Anhydrous ammonia for vegetable crops: Could it be a viable proposition?
What is anhydrous ammonia?
Anhydrous ammonia is the most concentrated form of nitrogen (N) fertiliser, containing 82% available N.
Ammonia, which is normally a gas, can be converted into a liquid under high pressure, making it easier to transport and apply to the soil.
Once injected into the soil, anhydrous ammonia reacts with water in the soil to produce ammonium, which can either be held in the soil, or converted to nitrate for uptake by the plant roots.
Anhydrous ammonia is supplied in Australia by Incitec- Pivot Fertilisers, predominantly to the cotton and grain industries, and supply locations are focused around the areas these crops are produced.
Anhydrous ammonia can have beneficial effects on soil microbes, nitrifying bacteria and worms. It can also increase N retention in the soil, reducing nitrate leaching, resulting in yield and nitrogen-use-efficiency benefits.
Anhydrous ammonia in vegetable crops – what do we know?
Incorporating anhydrous ammonia into vegetable cropping systems can provide a range of benefits to producers such as increased soil health, reduced cost, increased yield and reduced environmental impact from a reduction in nitrate leaching.
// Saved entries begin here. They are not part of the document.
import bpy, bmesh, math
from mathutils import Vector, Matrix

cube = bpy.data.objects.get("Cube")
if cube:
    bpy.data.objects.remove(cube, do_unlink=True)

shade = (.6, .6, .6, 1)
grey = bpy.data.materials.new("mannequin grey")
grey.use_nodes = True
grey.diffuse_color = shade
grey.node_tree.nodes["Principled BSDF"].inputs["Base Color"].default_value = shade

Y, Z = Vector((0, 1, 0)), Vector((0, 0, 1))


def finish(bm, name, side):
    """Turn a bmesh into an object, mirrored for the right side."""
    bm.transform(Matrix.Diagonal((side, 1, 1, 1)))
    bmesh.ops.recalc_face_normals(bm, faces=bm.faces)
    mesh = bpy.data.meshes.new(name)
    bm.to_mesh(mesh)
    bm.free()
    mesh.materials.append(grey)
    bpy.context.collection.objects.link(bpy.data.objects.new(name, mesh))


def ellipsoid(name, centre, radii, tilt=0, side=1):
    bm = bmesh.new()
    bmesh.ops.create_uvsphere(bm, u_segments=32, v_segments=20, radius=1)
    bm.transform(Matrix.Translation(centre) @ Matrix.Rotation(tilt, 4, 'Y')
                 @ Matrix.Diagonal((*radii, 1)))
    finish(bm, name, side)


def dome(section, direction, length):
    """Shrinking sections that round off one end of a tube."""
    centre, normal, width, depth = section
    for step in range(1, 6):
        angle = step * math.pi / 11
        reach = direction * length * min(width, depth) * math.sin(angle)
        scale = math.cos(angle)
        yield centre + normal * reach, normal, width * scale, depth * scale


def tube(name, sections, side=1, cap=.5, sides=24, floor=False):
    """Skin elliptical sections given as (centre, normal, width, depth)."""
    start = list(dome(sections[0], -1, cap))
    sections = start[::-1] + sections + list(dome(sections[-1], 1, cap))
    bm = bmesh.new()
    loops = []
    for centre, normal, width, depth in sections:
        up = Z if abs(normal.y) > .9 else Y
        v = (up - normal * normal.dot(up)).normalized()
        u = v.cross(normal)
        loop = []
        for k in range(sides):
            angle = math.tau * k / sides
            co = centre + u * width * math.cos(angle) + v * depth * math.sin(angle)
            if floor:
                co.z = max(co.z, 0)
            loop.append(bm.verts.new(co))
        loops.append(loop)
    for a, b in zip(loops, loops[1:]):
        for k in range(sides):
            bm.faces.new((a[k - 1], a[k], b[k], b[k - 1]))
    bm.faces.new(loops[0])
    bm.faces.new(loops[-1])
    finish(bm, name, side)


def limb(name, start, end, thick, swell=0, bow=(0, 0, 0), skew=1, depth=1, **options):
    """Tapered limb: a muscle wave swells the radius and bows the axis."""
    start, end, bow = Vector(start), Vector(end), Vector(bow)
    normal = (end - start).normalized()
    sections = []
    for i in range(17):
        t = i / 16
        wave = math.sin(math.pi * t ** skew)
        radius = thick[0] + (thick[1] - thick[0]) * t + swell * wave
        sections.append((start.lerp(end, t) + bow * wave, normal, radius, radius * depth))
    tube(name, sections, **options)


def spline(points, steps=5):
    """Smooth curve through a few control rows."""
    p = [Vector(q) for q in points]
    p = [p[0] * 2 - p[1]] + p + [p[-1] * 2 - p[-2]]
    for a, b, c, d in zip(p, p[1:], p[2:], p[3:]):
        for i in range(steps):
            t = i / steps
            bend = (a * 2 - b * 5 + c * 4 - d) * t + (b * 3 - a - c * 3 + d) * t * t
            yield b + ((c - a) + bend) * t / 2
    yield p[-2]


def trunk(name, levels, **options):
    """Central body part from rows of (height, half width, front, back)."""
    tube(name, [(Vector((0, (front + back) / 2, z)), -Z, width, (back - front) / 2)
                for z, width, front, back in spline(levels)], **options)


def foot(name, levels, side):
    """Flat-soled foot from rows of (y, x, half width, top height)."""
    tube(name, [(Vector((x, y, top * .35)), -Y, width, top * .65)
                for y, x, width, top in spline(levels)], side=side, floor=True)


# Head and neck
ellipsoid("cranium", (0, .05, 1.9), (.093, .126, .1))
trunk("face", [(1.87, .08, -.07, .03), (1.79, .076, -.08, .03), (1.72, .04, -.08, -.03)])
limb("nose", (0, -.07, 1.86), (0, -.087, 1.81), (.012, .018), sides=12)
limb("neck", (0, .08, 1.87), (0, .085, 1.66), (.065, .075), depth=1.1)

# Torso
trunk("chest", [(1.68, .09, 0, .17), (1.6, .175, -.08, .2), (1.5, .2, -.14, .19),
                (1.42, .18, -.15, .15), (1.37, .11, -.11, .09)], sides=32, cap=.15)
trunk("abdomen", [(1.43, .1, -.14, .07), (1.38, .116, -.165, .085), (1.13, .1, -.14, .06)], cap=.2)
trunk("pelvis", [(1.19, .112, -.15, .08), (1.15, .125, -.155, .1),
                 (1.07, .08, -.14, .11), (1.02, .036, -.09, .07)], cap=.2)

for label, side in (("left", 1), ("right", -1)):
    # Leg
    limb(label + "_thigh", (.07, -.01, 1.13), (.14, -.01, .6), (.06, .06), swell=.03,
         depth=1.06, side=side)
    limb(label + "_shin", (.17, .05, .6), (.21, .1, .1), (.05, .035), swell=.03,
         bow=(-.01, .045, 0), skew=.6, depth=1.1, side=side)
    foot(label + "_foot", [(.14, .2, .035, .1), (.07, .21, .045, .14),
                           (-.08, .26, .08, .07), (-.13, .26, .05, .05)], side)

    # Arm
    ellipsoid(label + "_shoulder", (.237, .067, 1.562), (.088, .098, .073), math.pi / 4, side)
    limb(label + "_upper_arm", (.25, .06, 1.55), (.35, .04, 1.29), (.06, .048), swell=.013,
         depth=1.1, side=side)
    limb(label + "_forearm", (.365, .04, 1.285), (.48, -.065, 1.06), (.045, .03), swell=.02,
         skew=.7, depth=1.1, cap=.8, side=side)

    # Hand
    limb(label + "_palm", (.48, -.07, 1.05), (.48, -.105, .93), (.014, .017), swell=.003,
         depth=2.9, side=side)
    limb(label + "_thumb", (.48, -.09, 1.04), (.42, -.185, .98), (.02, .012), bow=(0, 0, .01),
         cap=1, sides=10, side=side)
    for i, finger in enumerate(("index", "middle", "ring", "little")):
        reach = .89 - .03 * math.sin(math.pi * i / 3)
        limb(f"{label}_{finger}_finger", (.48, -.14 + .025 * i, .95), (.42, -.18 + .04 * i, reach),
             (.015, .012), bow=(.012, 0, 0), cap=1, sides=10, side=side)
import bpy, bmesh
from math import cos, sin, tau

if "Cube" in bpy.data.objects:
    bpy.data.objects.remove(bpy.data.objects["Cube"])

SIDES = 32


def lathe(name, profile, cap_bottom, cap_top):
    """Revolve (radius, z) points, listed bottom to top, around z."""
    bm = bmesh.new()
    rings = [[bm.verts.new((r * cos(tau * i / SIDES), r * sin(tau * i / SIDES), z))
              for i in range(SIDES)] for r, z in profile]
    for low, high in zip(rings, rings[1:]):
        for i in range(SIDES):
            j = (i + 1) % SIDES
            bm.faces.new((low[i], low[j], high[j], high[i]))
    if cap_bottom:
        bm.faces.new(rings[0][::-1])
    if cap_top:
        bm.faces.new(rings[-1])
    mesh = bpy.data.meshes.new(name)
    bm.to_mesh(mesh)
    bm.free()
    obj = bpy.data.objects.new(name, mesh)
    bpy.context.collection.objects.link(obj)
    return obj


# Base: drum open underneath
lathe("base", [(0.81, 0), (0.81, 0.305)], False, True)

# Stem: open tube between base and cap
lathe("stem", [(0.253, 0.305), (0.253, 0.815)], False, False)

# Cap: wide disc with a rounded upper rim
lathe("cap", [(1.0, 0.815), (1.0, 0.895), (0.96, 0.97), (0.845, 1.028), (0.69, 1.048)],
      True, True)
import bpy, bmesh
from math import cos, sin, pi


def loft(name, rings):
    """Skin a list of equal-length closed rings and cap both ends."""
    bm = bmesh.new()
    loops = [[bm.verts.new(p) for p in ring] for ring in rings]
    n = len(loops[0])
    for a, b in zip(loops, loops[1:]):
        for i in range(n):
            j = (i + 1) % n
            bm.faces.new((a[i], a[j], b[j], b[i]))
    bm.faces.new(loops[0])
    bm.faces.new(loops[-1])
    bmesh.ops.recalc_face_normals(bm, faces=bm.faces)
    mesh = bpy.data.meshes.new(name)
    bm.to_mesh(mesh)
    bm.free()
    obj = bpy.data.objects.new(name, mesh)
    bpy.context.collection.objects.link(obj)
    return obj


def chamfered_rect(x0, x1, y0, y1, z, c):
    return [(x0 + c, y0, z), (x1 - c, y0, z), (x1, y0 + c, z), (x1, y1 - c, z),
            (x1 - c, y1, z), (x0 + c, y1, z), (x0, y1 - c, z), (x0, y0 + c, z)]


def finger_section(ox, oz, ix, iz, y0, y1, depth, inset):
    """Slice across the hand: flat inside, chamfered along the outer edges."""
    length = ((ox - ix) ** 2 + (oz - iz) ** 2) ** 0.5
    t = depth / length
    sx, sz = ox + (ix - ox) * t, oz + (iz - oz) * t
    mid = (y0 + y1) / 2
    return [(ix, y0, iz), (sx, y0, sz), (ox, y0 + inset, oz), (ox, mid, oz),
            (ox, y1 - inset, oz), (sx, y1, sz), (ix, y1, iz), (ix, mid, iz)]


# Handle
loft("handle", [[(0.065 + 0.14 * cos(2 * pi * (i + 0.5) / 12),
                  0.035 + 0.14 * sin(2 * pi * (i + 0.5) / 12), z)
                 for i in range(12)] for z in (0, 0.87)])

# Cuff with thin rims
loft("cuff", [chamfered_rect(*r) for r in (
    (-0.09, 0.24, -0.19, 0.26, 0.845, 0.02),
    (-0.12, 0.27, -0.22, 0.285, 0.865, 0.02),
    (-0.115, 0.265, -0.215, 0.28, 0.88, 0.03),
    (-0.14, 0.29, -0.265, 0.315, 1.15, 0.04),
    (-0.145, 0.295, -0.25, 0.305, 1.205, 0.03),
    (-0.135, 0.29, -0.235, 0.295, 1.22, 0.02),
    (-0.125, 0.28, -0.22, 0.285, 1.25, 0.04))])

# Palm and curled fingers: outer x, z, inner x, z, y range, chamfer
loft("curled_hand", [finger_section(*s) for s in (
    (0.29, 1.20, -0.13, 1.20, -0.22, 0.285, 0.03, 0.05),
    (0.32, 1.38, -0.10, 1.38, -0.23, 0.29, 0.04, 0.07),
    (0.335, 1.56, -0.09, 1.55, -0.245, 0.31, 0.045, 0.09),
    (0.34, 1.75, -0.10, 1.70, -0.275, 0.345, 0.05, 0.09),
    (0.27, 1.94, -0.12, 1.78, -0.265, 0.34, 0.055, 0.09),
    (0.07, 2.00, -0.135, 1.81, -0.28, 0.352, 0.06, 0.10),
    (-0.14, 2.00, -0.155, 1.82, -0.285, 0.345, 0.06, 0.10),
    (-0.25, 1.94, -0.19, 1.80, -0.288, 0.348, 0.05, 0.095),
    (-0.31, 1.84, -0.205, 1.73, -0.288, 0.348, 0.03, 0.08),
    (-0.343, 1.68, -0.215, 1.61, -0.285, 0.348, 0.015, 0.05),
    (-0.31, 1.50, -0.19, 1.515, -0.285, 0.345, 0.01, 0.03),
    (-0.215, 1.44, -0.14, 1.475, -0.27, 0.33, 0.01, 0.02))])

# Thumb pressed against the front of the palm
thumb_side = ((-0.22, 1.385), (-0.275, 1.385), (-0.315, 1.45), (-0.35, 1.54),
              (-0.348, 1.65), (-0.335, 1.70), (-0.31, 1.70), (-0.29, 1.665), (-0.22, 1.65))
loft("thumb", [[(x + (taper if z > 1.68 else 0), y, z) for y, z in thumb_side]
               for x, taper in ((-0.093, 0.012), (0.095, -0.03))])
For more information, download the fact sheet by clicking here.